We were surprised to see a number of Otters in close proximity to the seals - Douglas managed a photograph which shows both species in the same image. We'd previously thought that Otters avoid areas with numbers of seals, but certainly on Gigha this isn't the case. We saw a total of nine Otters along the west coast of the island; a really high density. It's always a special experience to be close to a wild Otter behaving perfectly naturally, and one that just can't be bought "off the shelf"!
The west coast of Gigha is sparsely populated and is a rugged mix of rocky shore, cliffs and occasional inlets. Wherever these inlets are usable there's activity and a long tradition of use. The tiny bay of Port na Cathrach (Port of the chair-place) has bait holes for fishing carved into the rocks; perhaps a hint to the origin of the Gaelic name?
Fishing activity continues to the present; the creel boat "Jewel" was lying at the stone built pier. A newcomer to this coast, her identification number BF 42 indicates a registry at Banff on the Moray Firth, she seems to have operated from Gardenstown until at least 2010. These small creelers are well adapted to fishing for crabs, lobsters and Langoustines on rocky coasts; at 5.9 metres long she's barely longer than our kayaks and can operate in close inshore.
We took a detour out from Gigha to circumnavigate the small island of Craro (two circumnavigations in a day!). The island, currently owned by Mr Don Dennis who runs a successful floral essence business and owns Achamore House on Gigha is, or was, for sale. Ownership of Craro Island comes complete with the title "Baron of Gigha" (Mr Dennis described this a "a bit of a hoot") but there are some challenges for potential purchasers....
The island is barely 8 acres, comprises mostly rock and has almost no flat ground.
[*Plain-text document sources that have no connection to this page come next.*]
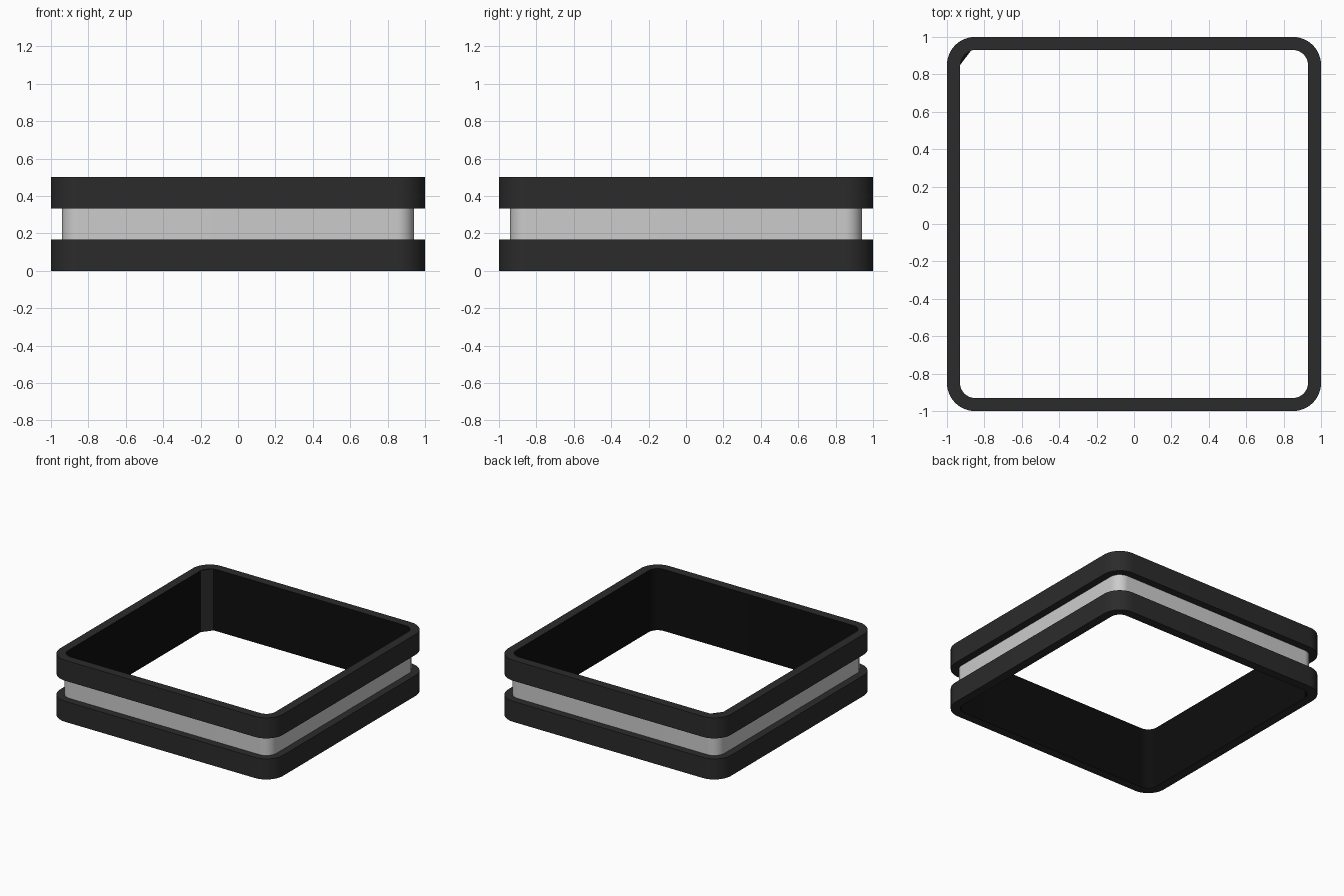
import bpy
from math import cos, sin, pi

if "Cube" in bpy.data.objects:
    bpy.data.objects.remove(bpy.data.objects["Cube"])

SEG = 12            # steps per rounded corner
HALF, RAD = 1.0, 0.15
HEIGHT, WALL, INSET = 0.5, 0.07, 0.06


def material(name, rgba):
    m = bpy.data.materials.new(name)
    m.diffuse_color = rgba
    m.use_nodes = True
    m.node_tree.nodes["Principled BSDF"].inputs["Base Color"].default_value = m.diffuse_color
    return m


black = material("matte_black", (0.024, 0.024, 0.024, 1))
dark = material("inner_black", (0.004, 0.004, 0.004, 1))
frosted = material("frosted_band", (0.8, 0.8, 0.8, 0.7))


def path(inset, clipped=False):
    """Counterclockwise rounded square; clipped cuts the back left corner flat."""
    pts = []
    c, r = HALF - RAD, RAD - inset
    for k, (sx, sy) in enumerate([(1, 1), (-1, 1), (-1, -1), (1, -1)]):
        for i in range(SEG + 1):
            if clipped and k == 1 and 2 < i < SEG:
                continue
            a = (k + i / SEG) * pi / 2
            pts.append((sx * c + r * cos(a), sy * c + r * sin(a)))
    return pts


def make_object(name, verts, faces, mat):
    me = bpy.data.meshes.new(name)
    me.from_pydata(verts, [], faces)
    me.materials.append(mat)
    ob = bpy.data.objects.new(name, me)
    bpy.context.collection.objects.link(ob)
    bpy.ops.object.select_all(action='DESELECT')
    ob.select_set(True)
    bpy.context.view_layer.objects.active = ob
    bpy.ops.object.shade_smooth_by_angle(angle=pi / 6)
    return ob


def sweep(name, profile, mat, clipped=False):
    """Run a profile of (inset, height) points round the frame."""
    verts = []
    for inset, z in profile:
        ring = path(inset, clipped)
        verts += [(x, y, z) for x, y in ring]
    n = len(ring)
    faces = [(p * n + i, p * n + (i + 1) % n, (p + 1) * n + (i + 1) % n, (p + 1) * n + i)
             for p in range(len(profile) - 1) for i in range(n)]
    return make_object(name, verts, faces, mat)


# Upper and lower black rims
third = HEIGHT / 3
for name, z in (("lower_rim", 0), ("upper_rim", 2 * third)):
    sweep(name, [(WALL, z), (0, z), (0, z + third), (WALL, z + third)], black)

# Recessed pale band between the rims
sweep("middle_band", [(INSET, third), (INSET, 2 * third)], frosted)

# Inner wall, with one flattened corner
liner = sweep("inner_wall", [(WALL, HEIGHT), (WALL, 0)], dark, clipped=True)
liner.data.materials.append(black)
liner.data.polygons[SEG + 3].material_index = 1
liner.data.polygons[SEG + 3].use_smooth = False

# Small caps closing the gap behind the flat corner
arc = path(WALL)[SEG + 3:2 * SEG + 2]
for name, z, pts in (("corner_cap_top", HEIGHT, arc), ("corner_cap_bottom", 0, arc[::-1])):
    make_object(name, [(x, y, z) for x, y in pts], [tuple(range(len(pts)))], dark)
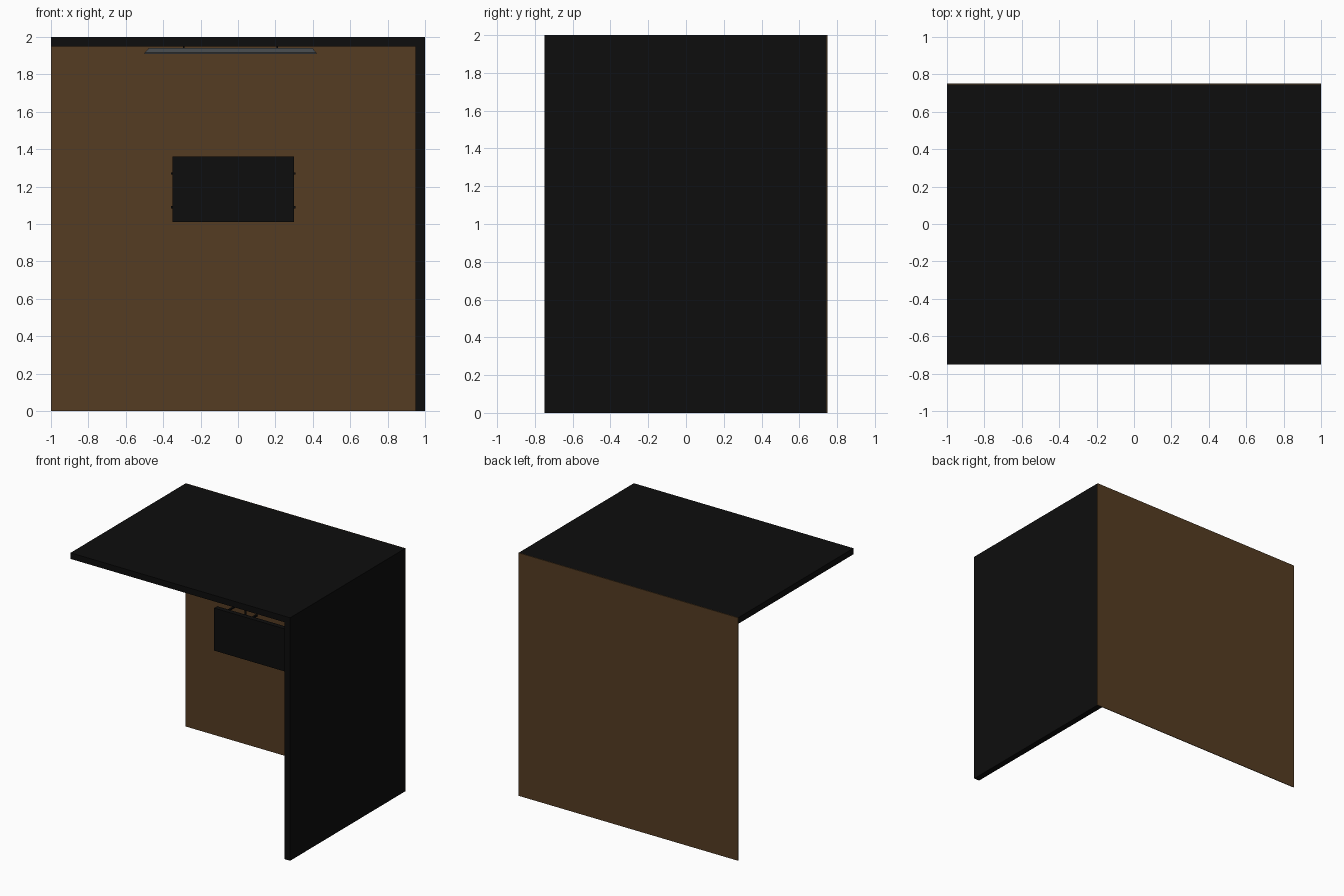
import bpy, bmesh

if "Cube" in bpy.data.objects:
    bpy.data.objects.remove(bpy.data.objects["Cube"])


def material(name, rgb):
    m = bpy.data.materials.new(name)
    m.diffuse_color = (*rgb, 1)
    m.use_nodes = True
    m.node_tree.nodes["Principled BSDF"].inputs["Base Color"].default_value = m.diffuse_color
    return m


BLACK = material("black", (0.004, 0.004, 0.004))
BROWN = material("brown", (0.09, 0.045, 0.016))
GREY = material("grey", (0.06, 0.065, 0.07))


def box(name, lo, hi, mat, top_inset=0.0):
    """Box from corner to corner, optionally with a smaller top face."""
    bm = bmesh.new()
    bmesh.ops.create_cube(bm, size=1)
    mid = [(a + b) / 2 for a, b in zip(lo, hi)]
    for v in bm.verts:
        top = v.co.z > 0
        for i in range(3):
            half = (hi[i] - lo[i]) / 2
            if top and i < 2:
                half -= top_inset
            v.co[i] = mid[i] + (half if v.co[i] > 0 else -half)
    me = bpy.data.meshes.new(name)
    bm.to_mesh(me)
    bm.free()
    ob = bpy.data.objects.new(name, me)
    me.materials.append(mat)
    bpy.context.collection.objects.link(ob)
    return ob


# Booth shell
box("ceiling", (-1, -0.75, 1.95), (1, 0.745, 2), BLACK)
box("side_wall", (0.95, -0.75, 0), (1, 0.745, 1.95), BLACK)
box("back_wall", (-1, 0.745, 0), (1, 0.75, 2), BROWN)

# Screen
box("screen", (-0.35, 0.19, 1.01), (0.30, 0.23, 1.36), BLACK)

# Screen bracket: arms to the wall and an upright on each side
for side, x in (("left", -0.35), ("right", 0.30)):
    for level, z in (("lower", 1.09), ("upper", 1.27)):
        box(f"{side}_{level}_arm", (x - 0.007, 0.22, z - 0.006),
            (x + 0.007, 0.745, z + 0.006), BLACK)
    xi = x + (0.01 if x < 0 else -0.01)
    box(f"{side}_upright", (xi - 0.005, 0.58, 1.09), (xi + 0.005, 0.59, 1.27), BLACK)

# Ceiling lamp with a lip, a sloped hood and hangers
box("lamp_lip", (-0.5, -0.2, 1.908), (0.42, 0.2, 1.916), GREY)
box("lamp_hood", (-0.5, -0.2, 1.916), (0.42, 0.2, 1.942), GREY, top_inset=0.025)
for side, x in (("left", -0.29), ("right", 0.21)):
    box(f"{side}_lamp_hanger", (x - 0.004, -0.004, 1.942), (x + 0.004, 0.004, 1.95), BLACK)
There's no obvious source of fresh water, it has noisy inhabitants in the form of gulls and has no easy landing place.
Apart from these minor points, it's perfect and after all does come with the opportunity to use a title - an experience you can buy off the shelf!